[Records from a data source]

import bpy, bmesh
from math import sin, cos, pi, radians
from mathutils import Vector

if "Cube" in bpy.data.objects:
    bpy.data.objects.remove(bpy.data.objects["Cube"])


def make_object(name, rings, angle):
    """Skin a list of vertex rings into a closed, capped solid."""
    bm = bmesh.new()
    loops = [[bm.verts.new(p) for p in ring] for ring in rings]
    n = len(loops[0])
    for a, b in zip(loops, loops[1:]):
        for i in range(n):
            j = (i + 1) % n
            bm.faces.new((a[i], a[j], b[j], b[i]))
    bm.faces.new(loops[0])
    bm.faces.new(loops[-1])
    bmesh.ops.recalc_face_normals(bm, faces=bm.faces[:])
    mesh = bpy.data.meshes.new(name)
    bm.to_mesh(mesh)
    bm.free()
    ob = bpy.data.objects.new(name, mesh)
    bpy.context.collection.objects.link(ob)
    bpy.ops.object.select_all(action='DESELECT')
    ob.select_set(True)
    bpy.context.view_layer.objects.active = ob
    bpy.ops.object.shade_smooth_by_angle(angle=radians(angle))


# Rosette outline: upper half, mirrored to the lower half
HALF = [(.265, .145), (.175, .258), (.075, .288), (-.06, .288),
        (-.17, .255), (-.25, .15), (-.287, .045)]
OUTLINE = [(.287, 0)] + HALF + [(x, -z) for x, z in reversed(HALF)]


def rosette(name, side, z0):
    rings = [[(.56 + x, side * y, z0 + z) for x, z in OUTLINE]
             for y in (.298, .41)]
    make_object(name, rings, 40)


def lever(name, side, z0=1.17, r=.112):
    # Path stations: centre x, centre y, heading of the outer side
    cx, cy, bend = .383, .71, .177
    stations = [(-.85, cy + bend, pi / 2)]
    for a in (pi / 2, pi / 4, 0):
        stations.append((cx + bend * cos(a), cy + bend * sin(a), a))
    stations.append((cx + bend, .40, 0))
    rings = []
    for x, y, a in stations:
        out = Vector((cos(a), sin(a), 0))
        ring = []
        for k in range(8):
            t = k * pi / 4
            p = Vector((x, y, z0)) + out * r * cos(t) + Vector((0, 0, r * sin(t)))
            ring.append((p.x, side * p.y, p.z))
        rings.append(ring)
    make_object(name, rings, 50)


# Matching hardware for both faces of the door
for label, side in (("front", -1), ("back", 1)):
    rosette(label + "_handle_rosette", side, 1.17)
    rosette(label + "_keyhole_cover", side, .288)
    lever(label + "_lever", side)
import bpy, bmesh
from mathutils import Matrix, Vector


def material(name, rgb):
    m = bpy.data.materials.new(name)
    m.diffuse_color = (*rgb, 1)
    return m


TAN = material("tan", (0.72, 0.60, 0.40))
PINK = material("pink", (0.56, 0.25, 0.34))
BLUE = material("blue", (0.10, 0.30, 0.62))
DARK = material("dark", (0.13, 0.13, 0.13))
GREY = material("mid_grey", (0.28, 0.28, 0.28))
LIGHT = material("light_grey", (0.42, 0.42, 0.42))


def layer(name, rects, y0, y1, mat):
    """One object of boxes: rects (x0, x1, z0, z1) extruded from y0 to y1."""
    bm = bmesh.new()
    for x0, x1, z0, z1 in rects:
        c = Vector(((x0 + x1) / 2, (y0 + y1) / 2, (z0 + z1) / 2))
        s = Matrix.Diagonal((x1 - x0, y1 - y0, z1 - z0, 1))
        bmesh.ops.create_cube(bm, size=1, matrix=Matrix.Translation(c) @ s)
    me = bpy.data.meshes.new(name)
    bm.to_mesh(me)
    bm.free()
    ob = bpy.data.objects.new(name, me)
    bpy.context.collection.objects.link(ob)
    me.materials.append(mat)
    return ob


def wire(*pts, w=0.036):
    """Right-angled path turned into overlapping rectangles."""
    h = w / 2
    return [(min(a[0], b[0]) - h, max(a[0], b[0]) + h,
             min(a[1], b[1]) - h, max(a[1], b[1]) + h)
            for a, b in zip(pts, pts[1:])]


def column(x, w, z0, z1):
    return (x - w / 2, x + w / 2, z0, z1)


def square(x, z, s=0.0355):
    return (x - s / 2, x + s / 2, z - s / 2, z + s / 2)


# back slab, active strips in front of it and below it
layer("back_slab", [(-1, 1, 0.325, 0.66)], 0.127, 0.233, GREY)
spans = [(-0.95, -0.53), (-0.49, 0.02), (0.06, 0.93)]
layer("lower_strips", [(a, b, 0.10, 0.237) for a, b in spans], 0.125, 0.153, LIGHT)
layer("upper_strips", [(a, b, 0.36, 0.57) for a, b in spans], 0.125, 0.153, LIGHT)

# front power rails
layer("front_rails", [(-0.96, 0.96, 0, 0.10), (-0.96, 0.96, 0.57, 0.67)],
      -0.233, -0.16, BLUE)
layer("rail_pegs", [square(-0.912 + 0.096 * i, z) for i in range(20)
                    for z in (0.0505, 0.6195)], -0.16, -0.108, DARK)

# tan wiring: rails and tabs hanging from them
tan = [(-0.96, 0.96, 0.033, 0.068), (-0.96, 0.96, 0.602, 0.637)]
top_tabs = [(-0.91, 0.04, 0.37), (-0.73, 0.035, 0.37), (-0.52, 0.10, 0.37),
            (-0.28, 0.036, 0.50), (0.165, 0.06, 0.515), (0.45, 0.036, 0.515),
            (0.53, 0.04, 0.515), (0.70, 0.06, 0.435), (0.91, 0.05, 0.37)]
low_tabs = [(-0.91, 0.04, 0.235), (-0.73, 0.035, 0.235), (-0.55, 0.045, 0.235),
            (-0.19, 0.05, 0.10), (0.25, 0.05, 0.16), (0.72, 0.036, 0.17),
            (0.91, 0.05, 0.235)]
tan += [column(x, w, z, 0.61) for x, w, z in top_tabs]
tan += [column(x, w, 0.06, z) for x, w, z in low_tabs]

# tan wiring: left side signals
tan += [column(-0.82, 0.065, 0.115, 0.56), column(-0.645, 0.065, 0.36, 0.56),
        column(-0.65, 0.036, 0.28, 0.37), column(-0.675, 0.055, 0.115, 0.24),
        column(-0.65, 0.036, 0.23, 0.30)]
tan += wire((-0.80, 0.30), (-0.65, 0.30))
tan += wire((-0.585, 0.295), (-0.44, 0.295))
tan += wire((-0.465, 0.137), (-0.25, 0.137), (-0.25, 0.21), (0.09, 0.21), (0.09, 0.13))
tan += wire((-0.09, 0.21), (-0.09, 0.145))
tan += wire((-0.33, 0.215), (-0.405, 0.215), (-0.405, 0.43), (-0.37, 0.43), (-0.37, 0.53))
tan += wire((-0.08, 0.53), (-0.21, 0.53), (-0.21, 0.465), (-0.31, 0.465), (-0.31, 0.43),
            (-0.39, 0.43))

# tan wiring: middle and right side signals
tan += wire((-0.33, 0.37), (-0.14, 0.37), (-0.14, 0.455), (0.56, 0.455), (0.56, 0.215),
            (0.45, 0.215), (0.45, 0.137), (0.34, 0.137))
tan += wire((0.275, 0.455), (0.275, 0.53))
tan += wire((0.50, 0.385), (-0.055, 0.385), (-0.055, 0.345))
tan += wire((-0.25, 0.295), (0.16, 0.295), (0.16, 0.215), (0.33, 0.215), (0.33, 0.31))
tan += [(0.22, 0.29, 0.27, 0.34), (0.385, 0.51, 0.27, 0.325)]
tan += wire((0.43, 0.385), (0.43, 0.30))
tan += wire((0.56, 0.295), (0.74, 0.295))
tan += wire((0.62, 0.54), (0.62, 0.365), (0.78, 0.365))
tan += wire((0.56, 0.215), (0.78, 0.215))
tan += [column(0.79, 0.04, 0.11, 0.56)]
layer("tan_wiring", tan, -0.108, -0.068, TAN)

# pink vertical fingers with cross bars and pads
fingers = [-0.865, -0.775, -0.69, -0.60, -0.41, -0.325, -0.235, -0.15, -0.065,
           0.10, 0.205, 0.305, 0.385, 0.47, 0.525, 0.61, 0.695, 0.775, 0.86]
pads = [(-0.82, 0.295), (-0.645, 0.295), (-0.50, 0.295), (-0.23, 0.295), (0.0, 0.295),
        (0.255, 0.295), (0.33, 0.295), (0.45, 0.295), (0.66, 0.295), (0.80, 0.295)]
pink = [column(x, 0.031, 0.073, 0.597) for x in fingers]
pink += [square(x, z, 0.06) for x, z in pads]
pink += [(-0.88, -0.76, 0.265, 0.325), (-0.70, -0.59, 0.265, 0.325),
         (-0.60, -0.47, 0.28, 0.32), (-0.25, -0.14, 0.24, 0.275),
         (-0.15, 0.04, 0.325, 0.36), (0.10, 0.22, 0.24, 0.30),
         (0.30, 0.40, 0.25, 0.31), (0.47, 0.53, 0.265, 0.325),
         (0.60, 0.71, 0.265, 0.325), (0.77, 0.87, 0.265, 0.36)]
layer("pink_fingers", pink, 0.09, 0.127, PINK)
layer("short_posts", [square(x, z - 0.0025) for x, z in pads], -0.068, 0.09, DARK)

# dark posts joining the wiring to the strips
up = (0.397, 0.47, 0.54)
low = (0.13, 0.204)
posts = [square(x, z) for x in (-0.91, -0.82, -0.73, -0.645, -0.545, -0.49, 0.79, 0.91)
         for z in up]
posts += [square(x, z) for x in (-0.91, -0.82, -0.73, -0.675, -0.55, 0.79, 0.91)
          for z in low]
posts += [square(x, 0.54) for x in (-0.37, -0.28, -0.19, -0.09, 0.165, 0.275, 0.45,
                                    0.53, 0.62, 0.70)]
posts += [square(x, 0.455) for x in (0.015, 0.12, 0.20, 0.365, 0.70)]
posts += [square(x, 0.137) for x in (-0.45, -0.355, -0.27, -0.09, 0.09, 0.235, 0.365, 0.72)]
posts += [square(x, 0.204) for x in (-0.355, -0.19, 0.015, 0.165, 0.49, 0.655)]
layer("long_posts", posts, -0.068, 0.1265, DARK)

### Your goal
Select every line of the records holding the string "label".

### Task solution
for label, side in (("front", -1), ("back", 1)):
    rosette(label + "_handle_rosette", side, 1.17)
    rosette(label + "_keyhole_cover", side, .288)
    lever(label + "_lever", side)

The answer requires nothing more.